About this exercise. Copy out all lines from the entries below in which "CYAN" occurs.

Saved data entries.
——————————

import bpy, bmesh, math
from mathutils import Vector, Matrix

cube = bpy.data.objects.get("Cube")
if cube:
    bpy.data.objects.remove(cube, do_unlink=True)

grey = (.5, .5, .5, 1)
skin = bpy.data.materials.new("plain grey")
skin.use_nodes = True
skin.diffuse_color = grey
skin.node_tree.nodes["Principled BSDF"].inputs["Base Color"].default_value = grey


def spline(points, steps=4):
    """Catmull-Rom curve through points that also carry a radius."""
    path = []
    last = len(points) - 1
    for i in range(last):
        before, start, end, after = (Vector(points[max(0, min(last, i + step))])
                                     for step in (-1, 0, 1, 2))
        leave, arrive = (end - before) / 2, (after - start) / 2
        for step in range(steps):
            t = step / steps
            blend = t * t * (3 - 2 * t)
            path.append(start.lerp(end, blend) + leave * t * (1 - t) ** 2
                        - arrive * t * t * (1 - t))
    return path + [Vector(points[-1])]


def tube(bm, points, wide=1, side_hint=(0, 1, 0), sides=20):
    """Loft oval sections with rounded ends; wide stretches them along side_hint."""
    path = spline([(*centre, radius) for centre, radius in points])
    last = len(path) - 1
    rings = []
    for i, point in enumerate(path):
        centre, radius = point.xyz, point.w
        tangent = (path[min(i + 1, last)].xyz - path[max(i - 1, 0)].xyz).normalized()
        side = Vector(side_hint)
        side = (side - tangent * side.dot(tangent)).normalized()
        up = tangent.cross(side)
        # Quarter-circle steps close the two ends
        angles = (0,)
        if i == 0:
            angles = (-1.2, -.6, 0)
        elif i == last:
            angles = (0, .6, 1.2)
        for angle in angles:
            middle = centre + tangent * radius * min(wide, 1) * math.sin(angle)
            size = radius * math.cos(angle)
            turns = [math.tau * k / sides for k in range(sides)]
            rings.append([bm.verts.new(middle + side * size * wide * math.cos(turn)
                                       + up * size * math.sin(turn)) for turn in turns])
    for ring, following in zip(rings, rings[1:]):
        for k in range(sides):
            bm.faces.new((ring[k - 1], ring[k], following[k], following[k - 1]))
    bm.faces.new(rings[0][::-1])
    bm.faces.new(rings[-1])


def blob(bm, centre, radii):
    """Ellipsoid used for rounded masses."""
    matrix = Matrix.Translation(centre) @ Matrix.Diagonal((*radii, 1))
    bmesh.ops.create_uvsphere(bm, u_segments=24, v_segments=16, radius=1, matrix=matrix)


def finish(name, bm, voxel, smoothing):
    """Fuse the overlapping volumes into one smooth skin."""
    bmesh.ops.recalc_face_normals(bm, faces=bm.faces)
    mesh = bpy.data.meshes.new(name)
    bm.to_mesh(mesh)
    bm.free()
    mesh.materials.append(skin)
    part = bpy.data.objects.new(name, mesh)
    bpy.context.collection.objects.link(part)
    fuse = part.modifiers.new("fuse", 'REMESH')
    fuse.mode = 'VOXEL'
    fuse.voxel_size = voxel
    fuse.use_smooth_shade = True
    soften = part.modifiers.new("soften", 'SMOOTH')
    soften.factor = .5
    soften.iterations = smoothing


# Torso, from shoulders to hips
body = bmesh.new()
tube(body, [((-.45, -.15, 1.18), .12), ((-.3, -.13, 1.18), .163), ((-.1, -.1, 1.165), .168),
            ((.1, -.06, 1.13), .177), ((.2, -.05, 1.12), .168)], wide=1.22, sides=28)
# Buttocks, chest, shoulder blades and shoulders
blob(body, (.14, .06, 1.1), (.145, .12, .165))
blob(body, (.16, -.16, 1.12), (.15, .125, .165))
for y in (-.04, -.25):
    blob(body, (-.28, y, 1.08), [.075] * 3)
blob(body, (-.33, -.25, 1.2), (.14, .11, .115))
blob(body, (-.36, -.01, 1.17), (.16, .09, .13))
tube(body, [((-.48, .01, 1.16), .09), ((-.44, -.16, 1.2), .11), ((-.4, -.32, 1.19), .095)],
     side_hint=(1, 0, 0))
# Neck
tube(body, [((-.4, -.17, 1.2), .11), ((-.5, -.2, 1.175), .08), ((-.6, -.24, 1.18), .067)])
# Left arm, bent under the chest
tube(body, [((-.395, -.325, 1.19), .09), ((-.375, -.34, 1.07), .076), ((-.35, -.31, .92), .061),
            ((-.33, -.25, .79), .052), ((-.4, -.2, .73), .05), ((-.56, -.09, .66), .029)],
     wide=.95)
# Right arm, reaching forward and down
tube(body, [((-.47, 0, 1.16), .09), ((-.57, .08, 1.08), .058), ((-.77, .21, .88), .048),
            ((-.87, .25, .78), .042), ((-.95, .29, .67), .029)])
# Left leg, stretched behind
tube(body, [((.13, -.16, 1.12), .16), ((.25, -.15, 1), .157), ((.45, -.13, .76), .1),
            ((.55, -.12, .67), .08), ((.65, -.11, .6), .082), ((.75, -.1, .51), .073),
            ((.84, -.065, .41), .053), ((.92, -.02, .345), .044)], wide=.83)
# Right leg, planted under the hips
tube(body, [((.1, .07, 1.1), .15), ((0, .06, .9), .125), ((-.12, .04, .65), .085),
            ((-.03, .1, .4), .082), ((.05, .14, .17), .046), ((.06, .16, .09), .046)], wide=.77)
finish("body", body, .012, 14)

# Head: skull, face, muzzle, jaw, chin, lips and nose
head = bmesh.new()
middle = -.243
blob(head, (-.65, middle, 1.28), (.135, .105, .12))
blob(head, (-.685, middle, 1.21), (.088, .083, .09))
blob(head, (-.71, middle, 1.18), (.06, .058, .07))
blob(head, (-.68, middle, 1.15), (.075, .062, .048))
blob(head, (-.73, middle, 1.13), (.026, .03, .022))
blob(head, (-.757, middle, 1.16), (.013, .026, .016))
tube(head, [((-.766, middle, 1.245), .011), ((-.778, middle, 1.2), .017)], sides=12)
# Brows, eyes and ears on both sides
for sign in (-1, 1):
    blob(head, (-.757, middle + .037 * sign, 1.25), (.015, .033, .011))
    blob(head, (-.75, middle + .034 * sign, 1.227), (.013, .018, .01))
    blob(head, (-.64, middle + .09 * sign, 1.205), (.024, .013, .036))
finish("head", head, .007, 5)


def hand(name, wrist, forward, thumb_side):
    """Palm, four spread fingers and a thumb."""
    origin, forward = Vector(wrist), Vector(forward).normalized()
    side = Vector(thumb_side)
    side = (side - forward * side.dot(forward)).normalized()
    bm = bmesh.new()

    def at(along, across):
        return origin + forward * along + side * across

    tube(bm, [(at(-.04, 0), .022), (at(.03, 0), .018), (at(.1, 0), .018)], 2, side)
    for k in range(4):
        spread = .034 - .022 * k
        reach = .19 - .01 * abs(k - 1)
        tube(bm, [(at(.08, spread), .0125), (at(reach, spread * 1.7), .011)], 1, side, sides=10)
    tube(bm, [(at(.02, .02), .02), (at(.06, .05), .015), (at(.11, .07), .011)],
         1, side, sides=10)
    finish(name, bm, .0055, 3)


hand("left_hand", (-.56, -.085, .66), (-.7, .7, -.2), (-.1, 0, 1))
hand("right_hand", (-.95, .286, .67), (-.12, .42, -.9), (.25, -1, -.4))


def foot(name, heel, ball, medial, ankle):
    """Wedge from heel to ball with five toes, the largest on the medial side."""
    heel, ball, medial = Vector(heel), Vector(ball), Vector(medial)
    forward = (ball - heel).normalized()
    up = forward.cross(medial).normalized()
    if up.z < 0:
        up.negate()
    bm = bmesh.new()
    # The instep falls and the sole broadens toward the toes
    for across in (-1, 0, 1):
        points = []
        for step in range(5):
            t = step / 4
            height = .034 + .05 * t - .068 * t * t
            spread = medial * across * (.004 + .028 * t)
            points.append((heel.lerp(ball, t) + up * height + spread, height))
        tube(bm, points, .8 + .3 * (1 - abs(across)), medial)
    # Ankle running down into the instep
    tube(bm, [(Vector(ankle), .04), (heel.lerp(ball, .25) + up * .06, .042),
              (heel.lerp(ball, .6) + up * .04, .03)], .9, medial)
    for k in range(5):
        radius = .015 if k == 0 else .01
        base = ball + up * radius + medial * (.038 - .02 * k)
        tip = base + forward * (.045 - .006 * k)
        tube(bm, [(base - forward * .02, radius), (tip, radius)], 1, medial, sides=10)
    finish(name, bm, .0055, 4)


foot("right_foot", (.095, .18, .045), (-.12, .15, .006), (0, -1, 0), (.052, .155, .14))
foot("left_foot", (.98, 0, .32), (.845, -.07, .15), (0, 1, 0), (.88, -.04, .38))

——————————

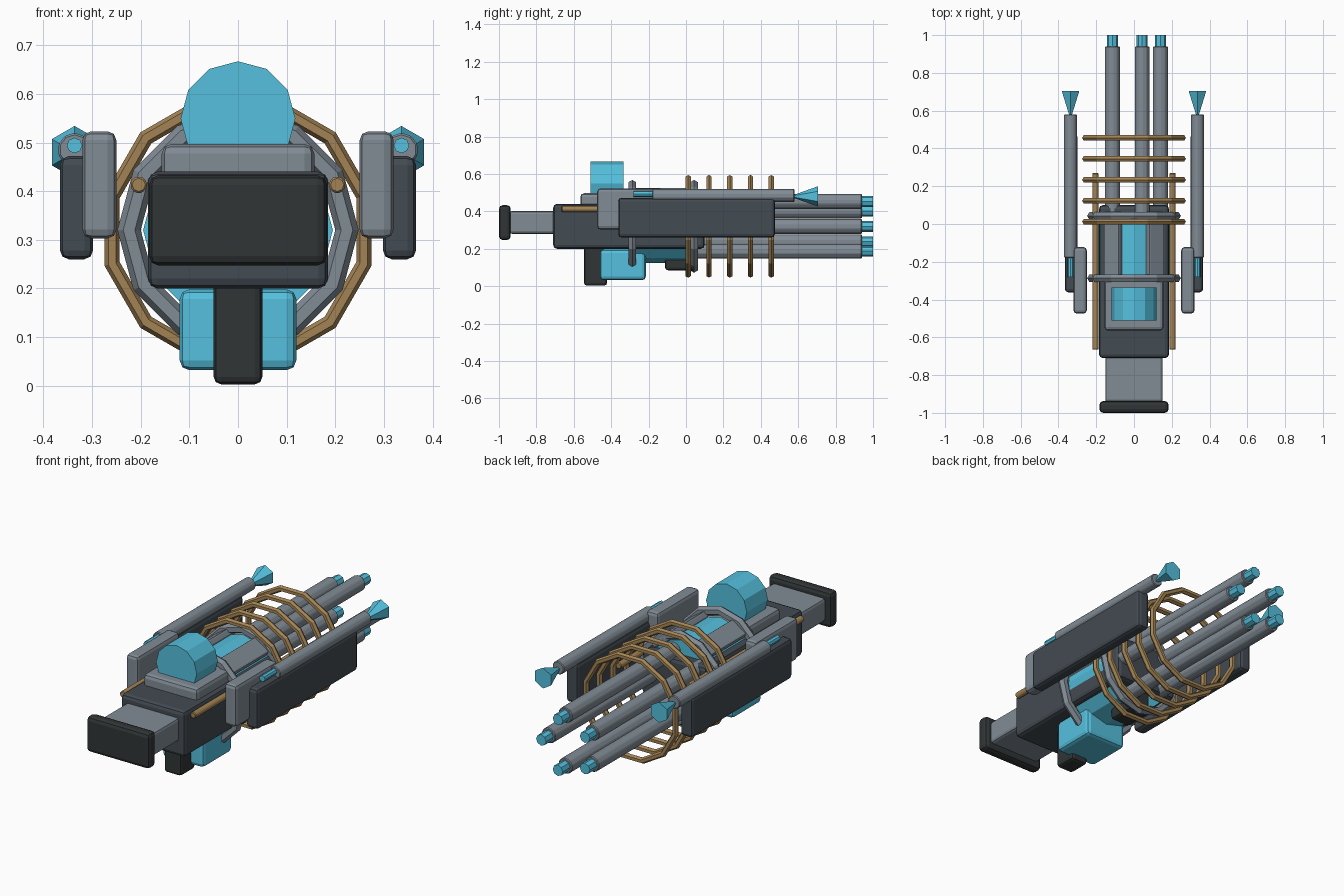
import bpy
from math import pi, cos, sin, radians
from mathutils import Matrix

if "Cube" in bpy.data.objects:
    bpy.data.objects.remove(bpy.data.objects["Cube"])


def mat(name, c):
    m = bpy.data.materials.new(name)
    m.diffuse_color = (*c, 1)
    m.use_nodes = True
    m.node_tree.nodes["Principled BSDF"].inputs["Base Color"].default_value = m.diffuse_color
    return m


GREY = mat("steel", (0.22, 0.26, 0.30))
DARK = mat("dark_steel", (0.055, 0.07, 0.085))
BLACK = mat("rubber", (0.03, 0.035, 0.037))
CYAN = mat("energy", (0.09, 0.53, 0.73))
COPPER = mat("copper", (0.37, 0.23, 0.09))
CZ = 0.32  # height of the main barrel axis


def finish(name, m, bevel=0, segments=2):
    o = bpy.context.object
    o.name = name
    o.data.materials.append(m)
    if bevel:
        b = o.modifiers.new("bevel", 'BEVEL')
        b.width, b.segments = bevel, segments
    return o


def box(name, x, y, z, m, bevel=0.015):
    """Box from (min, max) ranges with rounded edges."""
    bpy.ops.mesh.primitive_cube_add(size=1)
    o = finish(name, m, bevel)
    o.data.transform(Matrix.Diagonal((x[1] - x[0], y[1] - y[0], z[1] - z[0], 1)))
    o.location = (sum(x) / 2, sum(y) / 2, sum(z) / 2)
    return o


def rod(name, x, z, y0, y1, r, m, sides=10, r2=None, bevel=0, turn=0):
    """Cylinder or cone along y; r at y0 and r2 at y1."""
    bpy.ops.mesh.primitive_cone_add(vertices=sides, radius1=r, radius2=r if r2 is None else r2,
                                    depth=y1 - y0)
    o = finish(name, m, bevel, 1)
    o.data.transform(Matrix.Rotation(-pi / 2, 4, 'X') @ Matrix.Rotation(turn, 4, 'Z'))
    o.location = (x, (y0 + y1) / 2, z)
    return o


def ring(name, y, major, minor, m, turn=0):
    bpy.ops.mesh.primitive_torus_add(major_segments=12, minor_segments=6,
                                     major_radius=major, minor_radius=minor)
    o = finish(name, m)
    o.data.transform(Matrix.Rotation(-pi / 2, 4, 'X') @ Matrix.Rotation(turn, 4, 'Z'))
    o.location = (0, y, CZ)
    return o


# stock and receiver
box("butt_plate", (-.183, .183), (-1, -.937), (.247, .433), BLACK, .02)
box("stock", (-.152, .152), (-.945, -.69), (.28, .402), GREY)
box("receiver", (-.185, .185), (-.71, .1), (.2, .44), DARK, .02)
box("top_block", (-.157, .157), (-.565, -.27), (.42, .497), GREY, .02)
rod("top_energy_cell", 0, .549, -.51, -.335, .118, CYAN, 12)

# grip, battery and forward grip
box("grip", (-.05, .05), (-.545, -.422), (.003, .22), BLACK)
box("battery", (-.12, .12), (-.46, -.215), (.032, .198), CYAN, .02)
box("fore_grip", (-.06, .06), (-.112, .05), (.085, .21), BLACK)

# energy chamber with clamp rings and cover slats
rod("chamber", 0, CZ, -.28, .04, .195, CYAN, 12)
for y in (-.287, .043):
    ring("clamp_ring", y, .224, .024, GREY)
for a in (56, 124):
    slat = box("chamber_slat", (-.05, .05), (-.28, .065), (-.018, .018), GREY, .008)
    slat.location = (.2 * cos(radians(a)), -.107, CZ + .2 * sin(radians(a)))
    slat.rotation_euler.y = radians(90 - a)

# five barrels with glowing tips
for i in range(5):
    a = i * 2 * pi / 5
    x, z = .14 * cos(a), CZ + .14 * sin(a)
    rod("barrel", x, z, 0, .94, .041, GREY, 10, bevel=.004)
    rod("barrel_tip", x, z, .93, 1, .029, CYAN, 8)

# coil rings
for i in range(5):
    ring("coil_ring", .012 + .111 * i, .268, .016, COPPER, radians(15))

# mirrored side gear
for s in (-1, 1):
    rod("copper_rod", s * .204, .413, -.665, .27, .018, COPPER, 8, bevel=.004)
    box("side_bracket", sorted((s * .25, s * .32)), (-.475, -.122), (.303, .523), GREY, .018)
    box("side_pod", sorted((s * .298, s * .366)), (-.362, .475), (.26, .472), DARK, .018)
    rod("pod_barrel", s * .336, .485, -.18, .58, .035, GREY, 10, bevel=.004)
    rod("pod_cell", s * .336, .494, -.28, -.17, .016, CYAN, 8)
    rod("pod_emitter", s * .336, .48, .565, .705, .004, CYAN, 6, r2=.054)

——————————

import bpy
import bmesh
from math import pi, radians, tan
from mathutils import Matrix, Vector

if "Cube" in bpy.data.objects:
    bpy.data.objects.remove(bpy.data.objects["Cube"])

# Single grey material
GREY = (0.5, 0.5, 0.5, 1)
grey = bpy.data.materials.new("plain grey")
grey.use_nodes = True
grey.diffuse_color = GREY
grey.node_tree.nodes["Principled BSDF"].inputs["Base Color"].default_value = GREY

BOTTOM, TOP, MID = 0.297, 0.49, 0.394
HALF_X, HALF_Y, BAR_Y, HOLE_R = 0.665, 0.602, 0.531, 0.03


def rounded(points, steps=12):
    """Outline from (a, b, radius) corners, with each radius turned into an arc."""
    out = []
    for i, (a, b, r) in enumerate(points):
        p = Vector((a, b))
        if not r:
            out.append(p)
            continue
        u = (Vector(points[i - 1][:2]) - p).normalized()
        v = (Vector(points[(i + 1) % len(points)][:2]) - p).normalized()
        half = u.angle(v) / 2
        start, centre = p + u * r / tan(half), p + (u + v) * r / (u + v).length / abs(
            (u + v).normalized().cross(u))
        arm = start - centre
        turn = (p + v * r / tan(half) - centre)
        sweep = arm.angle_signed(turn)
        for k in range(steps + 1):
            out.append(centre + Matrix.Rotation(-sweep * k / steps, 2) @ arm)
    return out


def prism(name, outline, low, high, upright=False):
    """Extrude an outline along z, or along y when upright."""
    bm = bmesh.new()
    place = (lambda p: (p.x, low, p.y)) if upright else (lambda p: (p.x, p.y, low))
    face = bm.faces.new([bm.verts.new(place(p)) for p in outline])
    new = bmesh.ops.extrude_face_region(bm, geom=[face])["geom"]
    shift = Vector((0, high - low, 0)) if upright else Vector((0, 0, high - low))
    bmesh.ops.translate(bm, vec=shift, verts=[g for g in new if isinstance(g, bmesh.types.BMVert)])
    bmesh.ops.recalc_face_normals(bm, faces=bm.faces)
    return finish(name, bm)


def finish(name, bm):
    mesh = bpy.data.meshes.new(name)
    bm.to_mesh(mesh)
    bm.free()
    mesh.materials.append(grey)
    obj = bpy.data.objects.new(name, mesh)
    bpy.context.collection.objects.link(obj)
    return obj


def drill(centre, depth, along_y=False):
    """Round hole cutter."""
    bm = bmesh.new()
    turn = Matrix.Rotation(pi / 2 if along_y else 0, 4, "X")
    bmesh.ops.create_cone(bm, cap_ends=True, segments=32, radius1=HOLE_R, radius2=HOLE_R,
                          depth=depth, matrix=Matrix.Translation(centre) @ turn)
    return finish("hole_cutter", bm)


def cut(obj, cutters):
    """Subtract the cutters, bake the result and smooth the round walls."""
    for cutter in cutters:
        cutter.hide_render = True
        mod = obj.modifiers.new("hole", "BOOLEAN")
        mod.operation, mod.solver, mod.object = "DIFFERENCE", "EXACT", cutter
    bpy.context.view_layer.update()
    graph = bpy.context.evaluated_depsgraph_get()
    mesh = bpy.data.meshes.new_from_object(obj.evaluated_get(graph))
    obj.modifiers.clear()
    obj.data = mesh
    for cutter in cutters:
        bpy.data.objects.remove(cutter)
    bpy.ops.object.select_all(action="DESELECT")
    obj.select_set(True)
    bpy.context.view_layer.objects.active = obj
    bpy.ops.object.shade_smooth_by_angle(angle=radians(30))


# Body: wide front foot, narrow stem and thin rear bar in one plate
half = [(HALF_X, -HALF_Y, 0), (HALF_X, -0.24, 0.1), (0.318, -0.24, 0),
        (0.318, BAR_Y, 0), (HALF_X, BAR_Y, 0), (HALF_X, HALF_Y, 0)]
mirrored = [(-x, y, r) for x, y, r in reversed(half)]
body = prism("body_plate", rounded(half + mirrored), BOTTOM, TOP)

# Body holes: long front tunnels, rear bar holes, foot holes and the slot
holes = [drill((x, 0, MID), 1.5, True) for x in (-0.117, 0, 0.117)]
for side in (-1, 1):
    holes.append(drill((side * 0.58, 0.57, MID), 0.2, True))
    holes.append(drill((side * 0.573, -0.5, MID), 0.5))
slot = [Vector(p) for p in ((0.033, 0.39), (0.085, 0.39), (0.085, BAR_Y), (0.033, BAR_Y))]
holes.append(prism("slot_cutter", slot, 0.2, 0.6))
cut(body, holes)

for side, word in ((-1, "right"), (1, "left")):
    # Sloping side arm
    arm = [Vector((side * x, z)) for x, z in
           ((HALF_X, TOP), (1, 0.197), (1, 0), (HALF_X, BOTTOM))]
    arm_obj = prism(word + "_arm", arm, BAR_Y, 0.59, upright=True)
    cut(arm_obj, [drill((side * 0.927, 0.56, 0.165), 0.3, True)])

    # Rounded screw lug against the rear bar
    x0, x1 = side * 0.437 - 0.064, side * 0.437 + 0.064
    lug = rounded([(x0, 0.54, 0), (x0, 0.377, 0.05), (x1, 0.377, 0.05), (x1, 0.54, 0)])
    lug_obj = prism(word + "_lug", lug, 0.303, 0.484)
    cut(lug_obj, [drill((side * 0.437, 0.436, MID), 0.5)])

——————————

Answer box.
CYAN = mat("energy", (0.09, 0.53, 0.73))
rod("top_energy_cell", 0, .549, -.51, -.335, .118, CYAN, 12)
box("battery", (-.12, .12), (-.46, -.215), (.032, .198), CYAN, .02)
rod("chamber", 0, CZ, -.28, .04, .195, CYAN, 12)
    rod("barrel_tip", x, z, .93, 1, .029, CYAN, 8)
    rod("pod_cell", s * .336, .494, -.28, -.17, .016, CYAN, 8)
    rod("pod_emitter", s * .336, .48, .565, .705, .004, CYAN, 6, r2=.054)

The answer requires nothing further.